Pelegius and Augustine certainly had their moments. They tried to reconcile as best they could regarding their differences. As a result, we have semi-pelegius theology, which dominates evangelical christianity today. Of course, that was not always the case historically. Reformed theology has been in the shadows for the past couple centuries in my opinion. But, today, even though semi-pelegius theology dominates the theology circles, I continually to see reformed theology and those who prescribe to it attacked both verbally and in writing. Thankfully, no one is getting drawn and quartered or burned at the stake today, but come on, really, what is the difference once one is labeled and disinfranchised from the rest of the christian community.

Okay, I think I am done with my rant for now. I just want to get across that we must keep things in perspective. Although I am suspect of most things "emergent" does not mean that I throw out the baby with the bath water. I do try to glean something out of what the emergent/conversation leaders are saying. I listen, check it out like a berean, keep the fruit, chuck out the chaff, and then move on.

As prayerfully and humbly as I try, I do pray and re-write much of what I type on blogs before I hit the enter key to post. I certainly hope that God is honored by what I say and pray that my brothers are edified. I realize I am not as irenic in my tone sometimes, but again I do hope that my polemic nature is laced and received in grace.



hylander said...

After I posted the above, I remembered a fun little quiz I came across. The quiz is entitled, "Are you a heretic?"

I will place the URL for your enjoyment. Take the quiz and then post your results.

Are You a Heretic?


hylander said...


that link is broken for some reason, I'll just leave the actual URL here. Sorry, you will have to use the old "copy/paste" method due to my mess up :)



Bruce said...

Some people protect the faith and fight heretics.
Some people do bad things.
Therefore all heretic hunters are creepy.

Now, that can't be it, is it?

Isn't it important to preserve the content of the faith? Sure it is. It's also important to live righteously and godly in this present age as we await the coming of our Lord and Savior Jesus Christ. But protecting the faith doesn't wait for perfect people to do it--any more than anything else in the church waits for perfect people to do it.

Sometimes natural-cures people come up with ways to cure cancer or whatever, with their special brand of snake oil. They will--honestly--teach their followers to do ordinary things well, like brushing their teeth, eating right and exercising. Their followers might feel better, and get all confused. Surely mean spirited and obese attorneys for the Commonwealth/State/FDA ought to presecute snake oil claims, even tho they are no models themselves.

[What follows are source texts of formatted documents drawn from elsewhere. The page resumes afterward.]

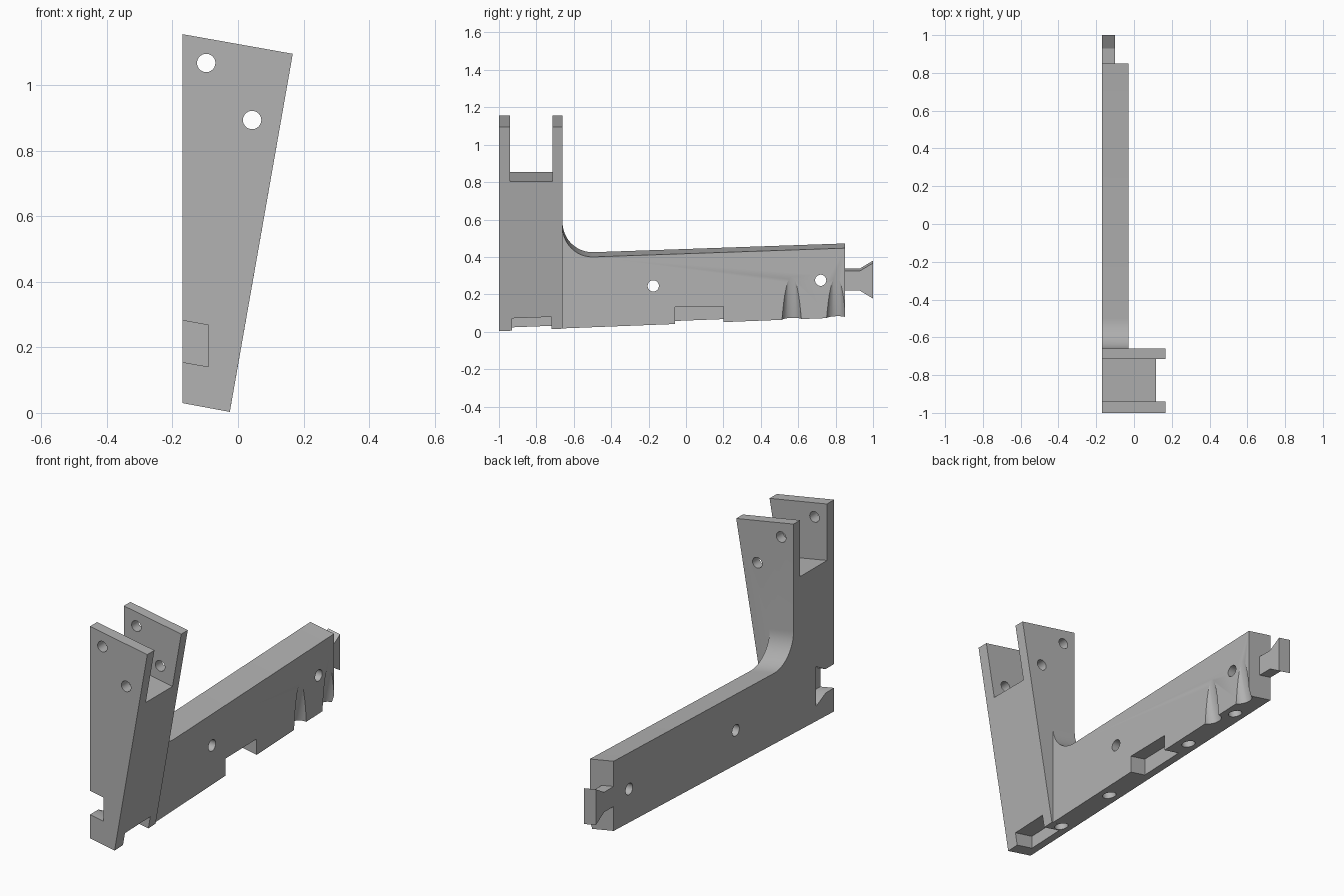
import bpy, bmesh, math
from mathutils import Vector

cube = bpy.data.objects.get("Cube")
if cube:
    bpy.data.objects.remove(cube, do_unlink=True)

LEFT = -0.17      # flat side of the bracket
TILT = 0.18       # drop in z per unit x
RISE = 0.039      # rise of the underside per unit y

grey = bpy.data.materials.new("plain grey")
grey.use_nodes = True
grey.diffuse_color = (0.45, 0.45, 0.45, 1)
grey.node_tree.nodes["Principled BSDF"].inputs["Base Color"].default_value = (0.45, 0.45, 0.45, 1)


def make(name, bm):
    bmesh.ops.recalc_face_normals(bm, faces=bm.faces)
    mesh = bpy.data.meshes.new(name)
    bm.to_mesh(mesh)
    bm.free()
    ob = bpy.data.objects.new(name, mesh)
    bpy.context.scene.collection.objects.link(ob)
    mesh.materials.append(grey)
    return ob


def prism(name, rings):
    """Solid between two matching outlines."""
    bm = bmesh.new()
    a, b = [[bm.verts.new(p) for p in ring] for ring in rings]
    bm.faces.new(a)
    bm.faces.new(b[::-1])
    for i in range(len(a)):
        j = (i + 1) % len(a)
        bm.faces.new((a[i], b[i], b[j], a[j]))
    return make(name, bm)


def tilted(name, profile, x0, x1):
    """Extrude a (y, z) profile, given at the flat side, along the tilted x direction."""
    return prism(name, [[(x, y, z - TILT * (x - LEFT)) for y, z in profile] for x in (x0, x1)])


def rod(name, start, end, r0, r1):
    start, end = Vector(start), Vector(end)
    bm = bmesh.new()
    bmesh.ops.create_cone(bm, cap_ends=True, segments=32, radius1=r0, radius2=r1,
                          depth=(end - start).length)
    bm.transform((end - start).to_track_quat("Z", "Y").to_matrix().to_4x4())
    bmesh.ops.translate(bm, verts=bm.verts, vec=(start + end) / 2)
    return make(name, bm)


def combine(target, tool, operation):
    mod = target.modifiers.new(tool.name, "BOOLEAN")
    mod.operation, mod.object, mod.solver = operation, tool, "EXACT"
    bpy.context.view_layer.objects.active = target
    bpy.ops.object.modifier_apply(modifier=mod.name)
    bpy.data.objects.remove(tool, do_unlink=True)


# Upright column with slanted side
rings = []
for y in (-1, -0.66):
    dz = RISE * (y + 1)
    rings.append([(LEFT, y, 0.03 + dz), (-0.025 + TILT * dz, y, 0.003 + dz),
                  (0.167, y, 1.095), (LEFT, y, 1.155)])
bracket = prism("bracket_body", rings)

# Long arm with a rounded inner corner
arc = [(-0.5 + 0.16 * math.cos(t), 0.585 + 0.16 * math.sin(t))
       for t in (math.radians(270 - 7.5 * i) for i in range(13))]
arm = tilted("arm", [(-0.66, 0.043), (0.85, 0.102), (0.85, 0.472)] + arc, LEFT, -0.03)
combine(bracket, arm, "UNION")

# Flared connector tab at the rear
tab = tilted("connector_tab", [(0.83, 0.232), (0.93, 0.232), (1, 0.19), (1, 0.38),
                               (0.93, 0.338), (0.83, 0.338)], LEFT, -0.10)
combine(bracket, tab, "UNION")

# Fork slot, matching socket at the front and the two underside notches
cutters = [
    tilted("fork_slot", [(-0.94, 0.855), (-0.715, 0.855), (-0.715, 1.4), (-0.94, 1.4)], -0.3, 0.3),
    tilted("socket", [(-1.1, 0.155), (-0.93, 0.155), (-0.85, 0.115), (-0.85, 0.325),
                      (-0.93, 0.282), (-1.1, 0.282)], -0.25, -0.09),
    tilted("front_notch", [(-0.93, -0.1), (-0.72, -0.1), (-0.72, 0.108), (-0.93, 0.1)], -0.12, 0.2),
    tilted("middle_notch", [(-0.06, -0.1), (0.2, -0.1), (0.2, 0.161), (-0.06, 0.157)], -0.12, 0.2),
]

# Cross holes through the arm and the fork
for y, z in ((-0.175, 0.245), (0.72, 0.275)):
    cutters.append(rod("arm_hole", (-0.4, y, z), (0.2, y, z), 0.03, 0.03))
for x, z in ((-0.097, 1.067), (0.043, 0.893)):
    cutters.append(rod("fork_hole", (x, -1.2, z), (x, -0.5, z), 0.028, 0.028))

# Blind holes in the underside
for y in (-0.68, -0.31, 0.30, 0.66):
    z = 0.02 + RISE * (y + 1)
    cutters.append(rod("base_hole", (-0.11, y, z - 0.06), (-0.08, y, z + 0.12), 0.034, 0.034))

# Tapered relief grooves on the slanted side
for y in (0.565, 0.803):
    cutters.append(rod("groove", (-0.035, y, 0), (0.012, y, 0.32), 0.056, 0.036))

for cutter in cutters:
    combine(bracket, cutter, "DIFFERENCE")

bpy.ops.object.select_all(action="DESELECT")
bracket.select_set(True)
bpy.context.view_layer.objects.active = bracket
bpy.ops.object.shade_smooth_by_angle(angle=math.radians(30))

So if Pelagius is saying that people don't need the Holy Spirit, or don't need to be justified, or that we don't need the sacrifice of Jesus for living with God in this life--did he say these things?--then, Houston, We have a problem.

If Augustine and the orthodox folks are mean spirited and hostile to joy, well, we have another problem.

I'm trying to get to the bottom of this too, btw. I'm just reluctant to take a condemned guy as a model for theology. Not alway, just "reluctant." I pay attention to Luther, Calvin, Knox, and 20th Century Pentecostals.